[EXERCISE DETAILS]: Restate word for word the lines beginning with the one that contains "0, 0))], 0.066)" and ending at the bottom of the records below, both included.

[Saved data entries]
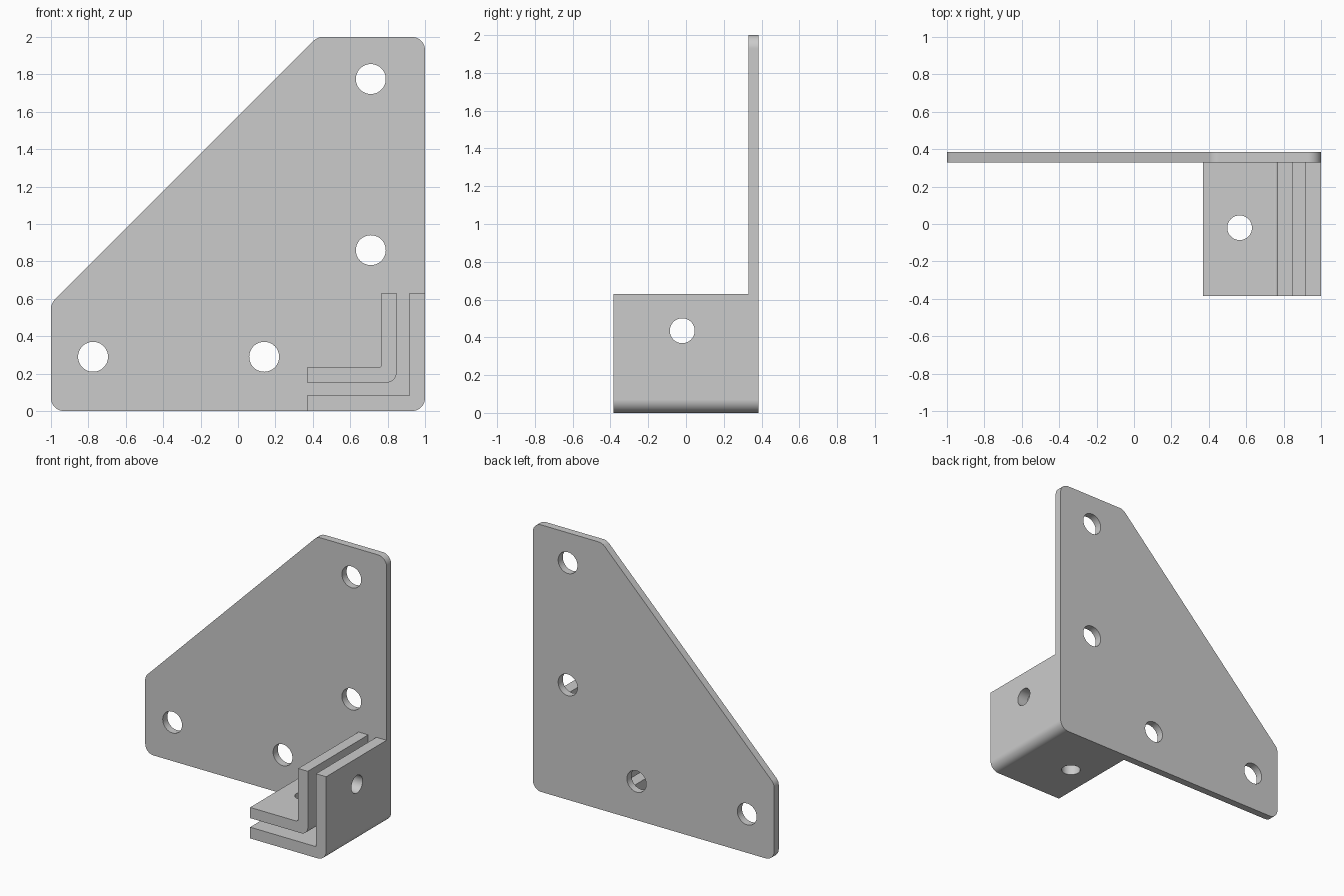
import bpy, bmesh, math
from mathutils import Vector, Matrix

if "Cube" in bpy.data.objects:
    bpy.data.objects.remove(bpy.data.objects["Cube"], do_unlink=True)

# Plain grey metal
GREY = (0.6, 0.6, 0.6, 1)
metal = bpy.data.materials.new("grey_metal")
metal.use_nodes = True
metal.diffuse_color = GREY
metal.node_tree.nodes["Principled BSDF"].inputs["Base Color"].default_value = GREY


def rounded(corners, steps=10):
    """Turn (x, z, radius) corners into an outline with rounded corners."""
    outline = []
    for i, (x, z, r) in enumerate(corners):
        p = Vector((x, z))
        if r == 0:
            outline.append(p)
            continue
        a = (Vector(corners[i - 1][:2]) - p).normalized()
        b = (Vector(corners[(i + 1) % len(corners)][:2]) - p).normalized()
        half = a.angle(b) / 2
        start = p + a * (r / math.tan(half))
        centre = p + (a + b).normalized() * (r / math.sin(half))
        spoke = start - centre
        sweep = math.pi - 2 * half
        turn = 1 if (-a).cross(b) > 0 else -1
        for k in range(steps + 1):
            t = turn * sweep * k / steps
            c, s = math.cos(t), math.sin(t)
            outline.append(centre + Vector((spoke.x * c - spoke.y * s,
                                            spoke.x * s + spoke.y * c)))
    return outline


def new_object(name, bm):
    bmesh.ops.recalc_face_normals(bm, faces=bm.faces[:])
    mesh = bpy.data.meshes.new(name)
    bm.to_mesh(mesh)
    bm.free()
    mesh.materials.append(metal)
    obj = bpy.data.objects.new(name, mesh)
    bpy.context.collection.objects.link(obj)
    return obj


def prism(name, corners, y0, y1):
    """Extrude a front outline from y0 to y1."""
    bm = bmesh.new()
    face = bm.faces.new([bm.verts.new((p.x, y0, p.y)) for p in rounded(corners)])
    ext = bmesh.ops.extrude_face_region(bm, geom=[face])
    verts = [v for v in ext["geom"] if isinstance(v, bmesh.types.BMVert)]
    bmesh.ops.translate(bm, verts=verts, vec=(0, y1 - y0, 0))
    return new_object(name, bm)


def drill(obj, holes, radius):
    """Cut round holes, each given as a centre and an axis, then shade."""
    bm = bmesh.new()
    for centre, axis in holes:
        turn = Vector((0, 0, 1)).rotation_difference(Vector(axis)).to_matrix().to_4x4()
        bmesh.ops.create_cone(bm, cap_ends=True, segments=48, radius1=radius,
                              radius2=radius, depth=0.3,
                              matrix=Matrix.Translation(centre) @ turn)
    cutter = new_object("hole_cutter", bm)
    cutter.hide_render = True
    cut = obj.modifiers.new("holes", 'BOOLEAN')
    cut.operation = 'DIFFERENCE'
    cut.solver = 'EXACT'
    cut.object = cutter
    bpy.ops.object.select_all(action='DESELECT')
    obj.select_set(True)
    bpy.context.view_layer.objects.active = obj
    bpy.ops.object.modifier_apply(modifier=cut.name)
    bpy.data.objects.remove(cutter, do_unlink=True)
    bpy.ops.object.shade_smooth_by_angle(angle=math.radians(30))
    weighted = obj.modifiers.new("clean_normals", 'WEIGHTED_NORMAL')
    weighted.keep_sharp = True


FRONT, PLATE, BACK = -0.385, 0.33, 0.385

# Flat back plate with the sloping edge and four mounting holes
plate = prism("back_plate", [(-1, 0, 0.07), (1, 0, 0.07), (1, 2, 0.07),
                             (0.425, 2, 0.07), (-1, 0.575, 0.07)], PLATE, BACK)
drill(plate, [((x, PLATE, z), (0, 1, 0)) for x, z in
              [(-0.775, 0.29), (0.14, 0.29), (0.71, 0.86), (0.71, 1.775)]], 0.08)


# Two nested L-shaped angles, each drilled through both legs
def angle(name, inset, thick, outer_r, inner_r):
    end_x, end_z = 0.37, 0.63
    x, z = 1 - inset, inset
    obj = prism(name, [(end_x, z, 0), (x, z, outer_r), (x, end_z, 0),
                       (x - thick, end_z, 0), (x - thick, z + thick, inner_r),
                       (end_x, z + thick, 0)], FRONT, PLATE)
    drill(obj, [((0.565, -0.02, z), (0, 0, 1)), ((x, -0.02, 0.435), (1, 0, 0))], 0.066)


angle("outer_angle", 0, 0.084, 0.07, 0)
angle("inner_angle", 0.152, 0.08, 0.055, 0.02)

[ANSWER FOR THE TASK]:
    drill(obj, [((0.565, -0.02, z), (0, 0, 1)), ((x, -0.02, 0.435), (1, 0, 0))], 0.066)


angle("outer_angle", 0, 0.084, 0.07, 0)
angle("inner_angle", 0.152, 0.08, 0.055, 0.02)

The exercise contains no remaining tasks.